Welcome to Tooth Fairy Tokens! You can ask Amy any questions you have about children and dental hygiene or dentists in general. She will also publish helpful posts here as well, so keep checking back!
Growing up, my dentist would often tell me , “You only have to floss those teeth that you want to keep!!” And that’s one of the reasons I loved him!
I remember before I turned eight when my mom brought my brother and I to the dentist for the first time. It was a love-hate relationship.
The dentist was clever and funny, but unfortunately, I had nine cavities. One tooth needed pulled because the decay was so great, and the other eight needed to be filled. And they had to schedule them on my eighth (and golden) birthday.
This is something that now, being a Dental Hygienist, I am advocating to prevent from happening. It’s very important to get your kids into the dentist before things go too terribly wrong – and work from a preventative side.
Take them to your appointment first
It’s not the most fun thing in the world to bring your toddler with you to the dentist. The weird people in masks, noisy tools, and other scary stuff can really freak a kid out. But I highly suggest you take your child with you to watch your visit with your dentist before taking them to their own.
You will have to call ahead (even 10 minutes ahead) and let them know you’re bringing your child with you to watch the appointment, and their age. These extra few minutes can help the dental team prepare the room for a child – getting out a little chair, hiding sharp instruments under napkins and getting the toys and toothbrushes out for the children to choose from. Also if there is enough staff, an extra team member can be prepared to entertain your child if they start getting out of hand.
Choose a hygienist that speaks on their level
A good dentist and hygienist are going to engage the child in conversation, try to make them comfortable- and explain the process (at least some parts of it) to the child – in a more child friendly manner. If you bring your child – and they are ignored through the whole appointment and don’t manage to make your child comfortable – it’s time to find a new dentist.
I often use fun words to describe the process. The explorer (that stick they poke around your teeth to check for cavities) becomes the ‘tooth counter’, and we count the teeth and look for “sugar bugs”.
It’s probably best to leave the cleaning instruments out of the discussion as much, and pray and hope you’ve done a good job flossing lately so you don’t bleed too much during the cleaning. This would be a good time for your child to focus on the books and puzzles and toys that either you brought with you or are at the dentists office. Often we do not use these instruments on children until they are much older, and it’s an unnecessary fear.
The polisher becomes the electric toothbrush, aka ‘tooth tickler’ with some yummy favored ‘tooth polish’ to “shine” the teeth; and the suction stick becomes ‘Mr. Thirsty’, or a ‘straw’ and we teach the kids how they give Mr. Thirsty a ‘Kiss’ and he drinks the water in your mouth! (Which gets to be quite the game!)
At the end of the appointment, you should make a point to have a “Ride” in the chair. The hygienist should show them how the chair moves through the appointment and that it’s fun! Laying back might be scary, so taking cues from the child and their attitude is important.
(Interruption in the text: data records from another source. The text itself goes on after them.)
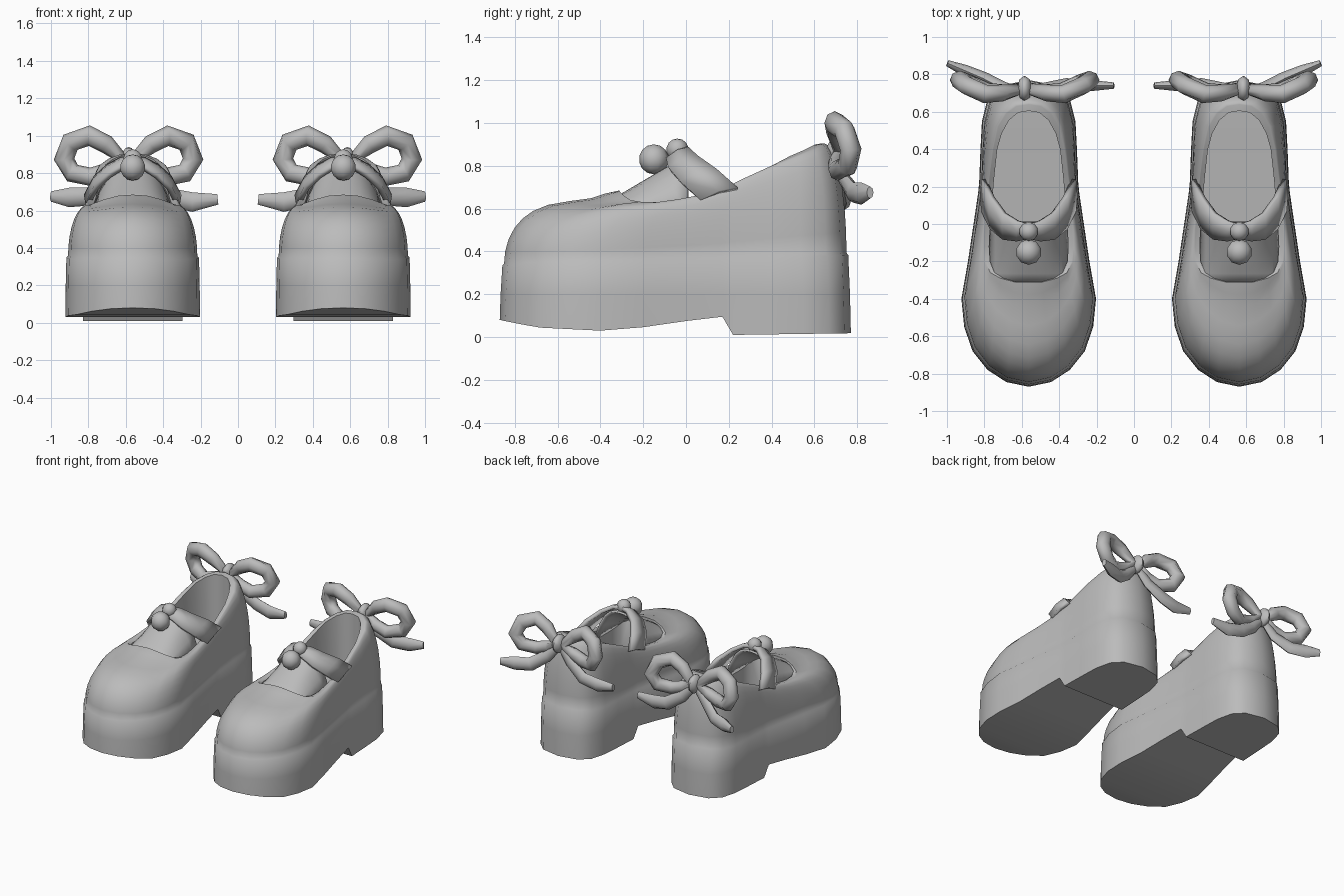
import bpy, bmesh, math
from mathutils import Vector

cube = bpy.data.objects.get("Cube")
if cube:
    bpy.data.objects.remove(cube, do_unlink=True)

CX = 0.563  # distance of each shoe's middle from the centre plane

grey = bpy.data.materials.new("soft grey")
grey.use_nodes = True
grey.diffuse_color = (0.5, 0.5, 0.5, 1)
grey.node_tree.nodes["Principled BSDF"].inputs["Base Color"].default_value = (0.5, 0.5, 0.5, 1)


def lerp_table(table, v):
    for (a, fa), (b, fb) in zip(table, table[1:]):
        if v <= b:
            return fa + (fb - fa) * max(0, (v - a) / (b - a))
    return table[-1][1]


def finish(name, bm, thickness=0, angle=45):
    """Store the mesh, shade it and mirror it into a pair."""
    bmesh.ops.recalc_face_normals(bm, faces=bm.faces)
    mesh = bpy.data.meshes.new(name)
    bm.to_mesh(mesh)
    bm.free()
    mesh.materials.append(grey)
    obj = bpy.data.objects.new(name, mesh)
    bpy.context.collection.objects.link(obj)
    bpy.ops.object.select_all(action="DESELECT")
    obj.select_set(True)
    bpy.context.view_layer.objects.active = obj
    bpy.ops.object.shade_smooth_by_angle(angle=math.radians(angle))
    if thickness:
        solid = obj.modifiers.new("thickness", "SOLIDIFY")
        solid.thickness = thickness
        solid.offset = 0
    mirror = obj.modifiers.new("pair", "MIRROR")
    mirror.use_mirror_merge = False


def loft(bm, rings, wrap_ring=True, wrap_path=False):
    """Join rows of points (u outward from the shoe's middle, y, z) with quads."""
    rows = [[bm.verts.new((CX + u, y, z)) for u, y, z in ring] for ring in rings]
    pairs = list(zip(rows, rows[1:])) + ([(rows[-1], rows[0])] if wrap_path else [])
    n = len(rows[0])
    for a, b in pairs:
        for i in range(n if wrap_ring else n - 1):
            j = (i + 1) % n
            bm.faces.new((a[i], a[j], b[j], b[i]))
    return rows


def cap_across(bm, row):
    """Close a symmetric outline with strips from side to side."""
    n = len(row)
    for i in range(n // 2):
        quad = [row[i], row[i + 1], row[n - i - 1], row[-i]]
        bm.faces.new(list(dict.fromkeys(quad)))


# Shoe body: sole y, sole half width, opening y, opening half width, rim height
STATIONS = [
    (-.87, 0, -.31, 0, .685), (-.845, .12, -.31, .07, .68), (-.78, .22, -.29, .14, .66),
    (-.68, .3, -.26, .19, .64), (-.55, .345, -.2, .215, .63), (-.4, .36, -.12, .22, .63),
    (-.2, .325, -.02, .215, .645), (0, .295, .1, .205, .67), (.17, .27, .22, .195, .715),
    (.22, .265, .27, .19, .74), (.4, .258, .4, .175, .8), (.55, .25, .5, .15, .85),
    (.67, .22, .57, .11, .88), (.74, .15, .61, .06, .9), (.77, 0, .62, 0, .905)]
BOTTOM = [(-.87, .08), (-.7, .045), (-.4, .03), (-.15, .05), (0, .075),
          (.17, .095), (.22, .01), (.77, .018)]
ROUNDNESS = [(-.87, .5), (-.68, .75), (-.4, 1), (.77, .95)]


def ring(point):
    """Run a station function round both sides of the shoe."""
    half = [point(*s) for s in STATIONS]
    return half + [(-u, y, z) for u, y, z in half[-2:0:-1]]


def sole_ring(scale, height):
    return ring(lambda ys, ws, yo, wo, zr: (ws * scale, -.05 + (ys + .05) * scale, height(ys)))


def sole_top(y):
    return .36 + .03 * y


def upper_ring(step):
    t = step * math.pi / 2

    def point(ys, ws, yo, wo, zr):
        out = max(0, math.cos(t)) ** lerp_table(ROUNDNESS, ys)
        z0 = sole_top(ys) + .01
        ys, ws = -.05 + (ys + .05) * .975, ws * .96
        wo, yo = wo * 1.08, yo + (.02 if yo > .4 else 0)
        lip = .045 * max(0, (-.2 - yo) / .11)  # raised edge at the throat
        z = z0 + (zr - lip - z0) * math.sin(t) + lip * step ** 40
        return (wo + (ws - wo) * out, yo + (ys - yo) * out, z)
    return ring(point)


def inner_ring(height):
    return ring(lambda ys, ws, yo, wo, zr: (wo * .96, yo - .015 * (yo > .4), height(yo, zr)))


bm = bmesh.new()
rings = [sole_ring(1, lambda y: lerp_table(BOTTOM, y)),
         sole_ring(.995, lambda y: .2),
         sole_ring(.985, sole_top)]
rings += [upper_ring(s) for s in (0, .12, .25, .38, .5, .62, .75, .88, .96, .99, 1)]
rings += [inner_ring(lambda y, z: z - .005),
          inner_ring(lambda y, z: .42 + .1 * y)]
rows = loft(bm, rings)
cap_across(bm, rows[0])
cap_across(bm, rows[-1])
finish("shoe_body", bm)

# Tongue: arched panel rising from the throat to the strap
bm = bmesh.new()
panel = []
for k in range(6):
    f = k / 5
    crown = .645 + .2 * f
    panel.append([(.215 * s / 5, -.33 + .34 * f, crown - (crown - .58) * abs(s / 5) ** 2.8)
                  for s in range(-5, 6)])
loft(bm, panel, wrap_ring=False)
finish("tongue", bm, thickness=.015)

# Instep strap: band arching over the tongue, wider and swept back at its ends
STRAP = [(0, -.035, .855), (.06, -.035, .85), (.13, -.01, .81), (.195, .06, .75),
         (.24, .155, .665)]
bm = bmesh.new()
band = []
for u, y, z in [(-u, y, z) for u, y, z in STRAP[:0:-1]] + STRAP:
    f = min(1, abs(u) / .2)
    dy, dz = .035 + .05 * f, .022 + .006 * f
    band.append([(u, y - dy, z - dz), (u * 1.03, y, z + .012), (u, y + dy, z + dz)])
loft(bm, band, wrap_ring=False)
finish("instep_strap", bm, thickness=.03)


# Beads on the strap and the knot of the bow
def ball(name, centre, size, segments=10):
    bm = bmesh.new()
    bmesh.ops.create_uvsphere(bm, u_segments=segments, v_segments=7, radius=1)
    for v in bm.verts:
        v.co = Vector((CX + centre[0] + v.co.x * size[0],
                       centre[1] + v.co.y * size[1], centre[2] + v.co.z * size[2]))
    finish(name, bm, angle=60)


ball("upper_bead", (0, -.04, .875), (.052, .052, .052))
ball("lower_bead", (0, -.15, .83), (.07, .07, .07))
KNOT = .022
ball("bow_knot", (KNOT, .725, .87), (.04, .07, .07), segments=8)


# Bow: rounded ribbons swept along short paths behind the heel
def ribbon(name, path, radii, closed=False, depth=0.9, sides=8):
    pts = [Vector(p) for p in path]
    n = len(pts)
    rings = []
    for i, (p, r) in enumerate(zip(pts, radii)):
        before = pts[i - 1] if closed or i else p
        after = pts[(i + 1) % n] if closed or i < n - 1 else p
        tangent = (after - before).normalized()
        side = tangent.cross(Vector((0, 1, 0))).normalized()
        back = side.cross(tangent)
        rings.append([p + side * r * math.cos(a) + back * r * depth * math.sin(a)
                      for a in (math.tau * k / sides for k in range(sides))])
    bm = bmesh.new()
    rows = loft(bm, rings, wrap_path=closed)
    if not closed:
        bm.faces.new(rows[0])
        bm.faces.new(rows[-1])
    finish(name, bm, angle=60)


LOOP = [(.03, .72, .87), (.12, .7, .955), (.21, .695, 1.0), (.31, .74, .965),
        (.345, .77, .875), (.3, .755, .8), (.2, .71, .78), (.1, .705, .815)]
LOOP_RADII = [.035, .05, .055, .055, .055, .052, .05, .045]
for name, sign in (("outer_bow_loop", 1), ("inner_bow_loop", -1)):
    ribbon(name, [(KNOT + sign * u, y, z) for u, y, z in LOOP], LOOP_RADII, closed=True)

TAIL_RADII = [.03, .042, .05, .052, .028]
ribbon("outer_bow_tail", [(.03, .72, .85), (.12, .73, .75), (.23, .78, .675),
                          (.34, .82, .67), (.435, .86, .675)], TAIL_RADII, depth=.6)
ribbon("inner_bow_tail", [(.01, .72, .85), (-.08, .73, .75), (-.2, .75, .67),
                          (-.32, .74, .645), (-.455, .74, .66)], TAIL_RADII, depth=.6)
Surprises and rewards
Then picking out a few stickers, a toy, and a toothbrush should make the appointment rewarding and give them a great memory!
It’s always good to have your own surprises for the child for after the dental appointment, but do your best to make them a true surprise. If you are bribing them to do something they’re not ready to do just yet just to have a treat – it might leave a bad experience in their mind.
Some children may not be ready to have their ‘teeth tickled’ until they are 3 or 4 years old. This is perfectly fine – although they should still have exams, even if they’re sitting on mom’s lap during them. The hygienist will advise you on the use of fluoride (‘tooth vitamins’) and other products at home, and should go over tooth brushing habits and techniques with mom – and continue trying to have the child ride in the chair or get their teeth counted, and showing them the tooth tickler and Mr. Thirsty.
What not to do
If you happen to have a great fear of the dentist yourself, PLEASE please don’t tell your child how you hate the dentist and how the dentist hurts you. Your particular attitude towards the dentist will have a huge impact on how they view the dentist. Put on a good face for your kids, and help them to not be afraid.
Keep it positive
The best part of my first childhood dental experiences was that my dentist had a toy bin and I always got to choose a toy and stickers for myself to take home. It’s those things that I remembered that made the experience a positive one, and had helped me learn the importance of caring for my teeth – and ultimately lead me closer to the dental field for my career.